(Source data begins)

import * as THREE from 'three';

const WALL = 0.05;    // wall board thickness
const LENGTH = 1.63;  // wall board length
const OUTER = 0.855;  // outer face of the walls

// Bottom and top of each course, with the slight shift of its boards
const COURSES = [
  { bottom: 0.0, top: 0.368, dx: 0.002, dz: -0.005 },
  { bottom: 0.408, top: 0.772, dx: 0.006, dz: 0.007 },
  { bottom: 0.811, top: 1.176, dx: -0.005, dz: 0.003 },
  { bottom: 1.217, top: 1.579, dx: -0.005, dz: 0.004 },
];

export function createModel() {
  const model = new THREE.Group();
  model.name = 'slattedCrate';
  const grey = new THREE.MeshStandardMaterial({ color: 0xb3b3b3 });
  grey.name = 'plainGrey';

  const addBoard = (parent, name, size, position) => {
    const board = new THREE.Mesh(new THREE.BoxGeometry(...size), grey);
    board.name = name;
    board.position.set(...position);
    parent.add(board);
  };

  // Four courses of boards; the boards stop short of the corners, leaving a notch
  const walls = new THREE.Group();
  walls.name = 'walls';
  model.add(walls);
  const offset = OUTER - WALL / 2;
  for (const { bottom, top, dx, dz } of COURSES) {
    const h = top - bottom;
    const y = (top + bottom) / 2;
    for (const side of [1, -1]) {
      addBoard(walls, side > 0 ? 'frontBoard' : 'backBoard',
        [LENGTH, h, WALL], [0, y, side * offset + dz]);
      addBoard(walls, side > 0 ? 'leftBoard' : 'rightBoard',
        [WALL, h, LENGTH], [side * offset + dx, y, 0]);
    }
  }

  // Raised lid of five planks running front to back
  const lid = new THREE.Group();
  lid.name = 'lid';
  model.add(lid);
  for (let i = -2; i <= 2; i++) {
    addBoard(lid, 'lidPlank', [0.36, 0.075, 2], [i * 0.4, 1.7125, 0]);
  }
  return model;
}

(Source data ends)

Task details: Output the line containing "-0.005, dz: 0.003" and all lines after it to the end of the records, exactly as given.

Response:
  { bottom: 0.811, top: 1.176, dx: -0.005, dz: 0.003 },
  { bottom: 1.217, top: 1.579, dx: -0.005, dz: 0.004 },
];

export function createModel() {
  const model = new THREE.Group();
  model.name = 'slattedCrate';
  const grey = new THREE.MeshStandardMaterial({ color: 0xb3b3b3 });
  grey.name = 'plainGrey';

  const addBoard = (parent, name, size, position) => {
    const board = new THREE.Mesh(new THREE.BoxGeometry(...size), grey);
    board.name = name;
    board.position.set(...position);
    parent.add(board);
  };

  // Four courses of boards; the boards stop short of the corners, leaving a notch
  const walls = new THREE.Group();
  walls.name = 'walls';
  model.add(walls);
  const offset = OUTER - WALL / 2;
  for (const { bottom, top, dx, dz } of COURSES) {
    const h = top - bottom;
    const y = (top + bottom) / 2;
    for (const side of [1, -1]) {
      addBoard(walls, side > 0 ? 'frontBoard' : 'backBoard',
        [LENGTH, h, WALL], [0, y, side * offset + dz]);
      addBoard(walls, side > 0 ? 'leftBoard' : 'rightBoard',
        [WALL, h, LENGTH], [side * offset + dx, y, 0]);
    }
  }

  // Raised lid of five planks running front to back
  const lid = new THREE.Group();
  lid.name = 'lid';
  model.add(lid);
  for (let i = -2; i <= 2; i++) {
    addBoard(lid, 'lidPlank', [0.36, 0.075, 2], [i * 0.4, 1.7125, 0]);
  }
  return model;
}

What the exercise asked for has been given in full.